THE PORTRAITIST: A NOVEL OF ADELAIDE LABILLE-GUIARD is an historical novel recounting the life of a little-known but talented French artist who, because she is a woman, struggles all her life to gain the kind of opportunities and recognition male artists at the time received. As the author explains in the Afterword, not much has been written about this woman which allowed Susanne Dunlap some leeway, for example, to add more substance to a supposed rivalry between Adélaïde and another more famous woman painter of the time, Élisabeth Vigée Le Brun (1755-1842).
Though we so often think of French society as one that has always honored arts of all kinds, the truth is that they, like most others, have only done so through the lens of patriarchy. Chauvinism played a major role in the challenges of her personal life as well, but it was learning about the life of a female artist in 18th century France that was fascinating to me.
Below: The Art of Adélaïde Labille-Guiard

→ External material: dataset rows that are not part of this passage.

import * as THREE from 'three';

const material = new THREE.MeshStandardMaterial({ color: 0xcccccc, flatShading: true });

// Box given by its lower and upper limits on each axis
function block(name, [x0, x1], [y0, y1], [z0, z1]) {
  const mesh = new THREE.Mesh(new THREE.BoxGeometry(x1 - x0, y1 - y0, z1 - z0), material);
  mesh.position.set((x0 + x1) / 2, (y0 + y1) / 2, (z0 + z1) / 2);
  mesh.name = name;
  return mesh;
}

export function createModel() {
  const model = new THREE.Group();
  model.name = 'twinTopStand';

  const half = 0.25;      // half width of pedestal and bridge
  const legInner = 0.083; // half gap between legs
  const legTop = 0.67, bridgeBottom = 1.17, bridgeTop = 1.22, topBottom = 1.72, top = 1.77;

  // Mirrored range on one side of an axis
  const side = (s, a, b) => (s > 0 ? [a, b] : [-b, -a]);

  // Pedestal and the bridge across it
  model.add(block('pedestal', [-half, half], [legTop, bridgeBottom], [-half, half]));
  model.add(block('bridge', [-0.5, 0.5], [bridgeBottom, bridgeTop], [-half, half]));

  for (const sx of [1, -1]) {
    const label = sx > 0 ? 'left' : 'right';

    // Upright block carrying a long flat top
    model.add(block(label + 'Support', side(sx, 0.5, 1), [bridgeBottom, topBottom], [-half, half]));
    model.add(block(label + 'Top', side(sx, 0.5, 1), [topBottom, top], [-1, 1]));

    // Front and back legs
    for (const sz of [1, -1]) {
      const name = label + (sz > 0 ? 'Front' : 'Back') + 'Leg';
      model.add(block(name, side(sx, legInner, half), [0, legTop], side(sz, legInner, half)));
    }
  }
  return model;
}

Adélaïde, though artistically gifted from childhood, is unable to access the kind of training readily available to men. Nor, as she ages, is she able to recruit the same calibre of students who study with men. She isn’t paid as much as a male teachers. Her commissioned art doesn’t command as high a price as her male contemporaries. Nor is she eligible for the kind of government subsidies available to artists like Jacques-Louis David (1748-1825).
Instead Adélaïde must rely on her own formidable determination to secure an important mentor in the artist François-André Vincent (1746-1816) and to attract the notice of prominent patrons. Enough so that eventually she is one of the few women admitted to the elite Académie Royale.
Adélaïde (1749-1803) also lived through interesting times and her story cannot be separated from the unfolding of the French Revolution, and it’s life-changing effects on all levels of French society, including the art world. Historical events force artists relying on patronage for their survival to shift allegiances first from powerful nobles in the court of King Louis XVI and Marie Antoinette, then to the men who rule during the Reign of Terror, and then again after these leaders too are executed.
It’s Adélaïde’s success, DESPITE all the obstacles, that held my interest. That, and my own admiration for her art. There are a few places where I thought the pace of the novel slowed and a few significant jumps in time toward the end that felt jarring, like I’d missed something. But overall, highly recommended!
More about the author, Susanne Dunlap.